Finally Jesus is tested about his attitude to power and wealth.  To get power will he go to any lengths?  Will he love God with his whole might, with everything he is and has?  Does he grasp for the kind of power and prestige that most people admire?  Will he base his kingdom on twelve shaky apostles or on the firm ground of real estate?  Jesus’ whole life says no to that kind of power and authority.  And he will teach his own followers to avoid that kind of power: “Whoever wants to be great among you must be your servant.”  Jesus does not only talk, but he gives us an example as a servant of God to serve God and all people.

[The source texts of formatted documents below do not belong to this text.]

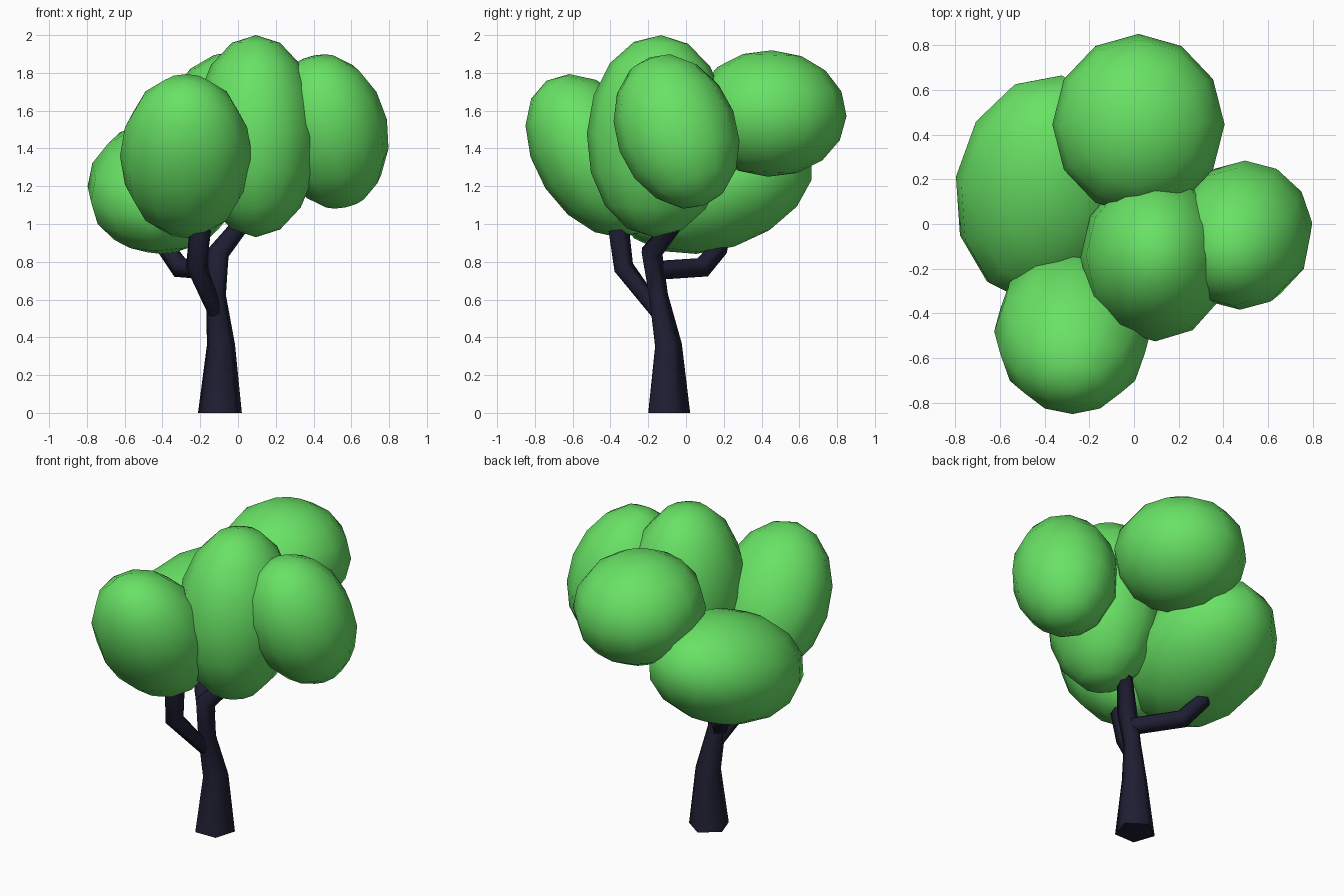
import bpy, bmesh
from math import radians, cos, sin, pi
from mathutils import Vector, Matrix, Euler

if "Cube" in bpy.data.objects:
    bpy.data.objects.remove(bpy.data.objects["Cube"])


def material(name, rgb):
    m = bpy.data.materials.new(name)
    m.diffuse_color = (*rgb, 1)
    m.use_nodes = True
    m.node_tree.nodes["Principled BSDF"].inputs["Base Color"].default_value = m.diffuse_color
    return m


LEAF = material("leaf_green", (0.14, 0.76, 0.13))
BARK = material("dark_bark", (0.013, 0.013, 0.033))


def finish(bm, name, mat):
    """Turn the bmesh into a smooth-shaded, coloured object."""
    bmesh.ops.recalc_face_normals(bm, faces=bm.faces)
    for f in bm.faces:
        f.smooth = True
    mesh = bpy.data.meshes.new(name)
    bm.to_mesh(mesh)
    bm.free()
    mesh.materials.append(mat)
    ob = bpy.data.objects.new(name, mesh)
    bpy.context.collection.objects.link(ob)
    return ob


def foliage(name, centre, radii, tilt):
    """Smooth low-poly ellipsoid, tilted in degrees."""
    bm = bmesh.new()
    rot = Euler([radians(a) for a in tilt])
    bmesh.ops.create_uvsphere(bm, u_segments=12, v_segments=8, radius=1,
                              matrix=Matrix.LocRotScale(Vector(centre), rot, Vector(radii)))
    return finish(bm, name, LEAF)


def limb(name, path, sides=5, start=radians(-53)):
    """Tapered tube through (x, y, z, radius) points."""
    bm = bmesh.new()
    pts = [Vector(p[:3]) for p in path]
    rings = []
    for i, p in enumerate(pts):
        a = (p - pts[i - 1]).normalized() if i else Vector()
        b = (pts[i + 1] - p).normalized() if i < len(pts) - 1 else Vector()
        rot = Vector((0, 0, 1)).rotation_difference((a + b).normalized())
        r = path[i][3]
        rings.append([bm.verts.new(p + rot @ Vector((r * cos(start + 2 * pi * k / sides),
                                                     r * sin(start + 2 * pi * k / sides), 0)))
                      for k in range(sides)])
    for lo, hi in zip(rings, rings[1:]):
        for k in range(sides):
            n = (k + 1) % sides
            bm.faces.new((lo[k], lo[n], hi[n], hi[k]))
    bm.faces.new(rings[0])
    bm.faces.new(rings[-1])
    ob = finish(bm, name, BARK)
    bpy.context.view_layer.objects.active = ob
    ob.select_set(True)
    bpy.ops.object.shade_smooth_by_angle(angle=radians(80))
    ob.select_set(False)
    return ob


# Crown: five overlapping leaf masses
foliage("foliage_centre", (0.095, -0.15, 1.465), (0.335, 0.375, 0.535), (-2, 0, 0))
foliage("foliage_front", (-0.275, -0.48, 1.36), (0.35, 0.315, 0.475), (33, 0, 0))
foliage("foliage_right", (0.485, -0.05, 1.49), (0.31, 0.32, 0.425), (20, -12, 0))
foliage("foliage_back", (0.02, 0.445, 1.585), (0.385, 0.405, 0.335), (-2, 0, 0))
foliage("foliage_left", (-0.395, 0.155, 1.20), (0.405, 0.54, 0.335), (18, 0, -8))

# Trunk and side branches
limb("trunk", [(-0.095, -0.10, 0, 0.122), (-0.09, -0.10, 0.36, 0.078),
               (-0.116, -0.15, 0.62, 0.055), (-0.105, -0.185, 0.85, 0.062),
               (0.0, -0.08, 0.98, 0.05), (0.06, -0.06, 1.06, 0.04)])
limb("front_branch", [(-0.12, -0.15, 0.53, 0.042), (-0.22, -0.335, 0.77, 0.058),
                      (-0.20, -0.36, 0.96, 0.06), (-0.20, -0.38, 1.05, 0.05)])
limb("left_branch", [(-0.12, -0.15, 0.75, 0.055), (-0.30, 0.08, 0.765, 0.058),
                     (-0.375, 0.17, 0.87, 0.052), (-0.39, 0.19, 0.93, 0.04)])

# Press the trunk's base ring flat on the ground
for v in bpy.data.objects["trunk"].data.vertices:
    if v.co.z < 0.05:
        v.co.z = 0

Jesus lives his life facing real temptation and that is a measure of his humanity.  As we enter Lent we ask ourselves how we face those temptations too.  When times get rough and we feel empty and alone, do we still trust in God?  When our life just seems a vast vacancy, do we still believe in the Father who loves us?  Are we willing to risk our necks for the sake of the Gospel, or do we settle for guarding our own security?  Do we make our authority felt so that people are degraded, or is it a real service to others?  These were not easy questions for Jesus, so they are not easy for us.  That is why we need forty days: to let these questions reach us again so that at Easter we can proclaim that Jesus is the Lord of our lives.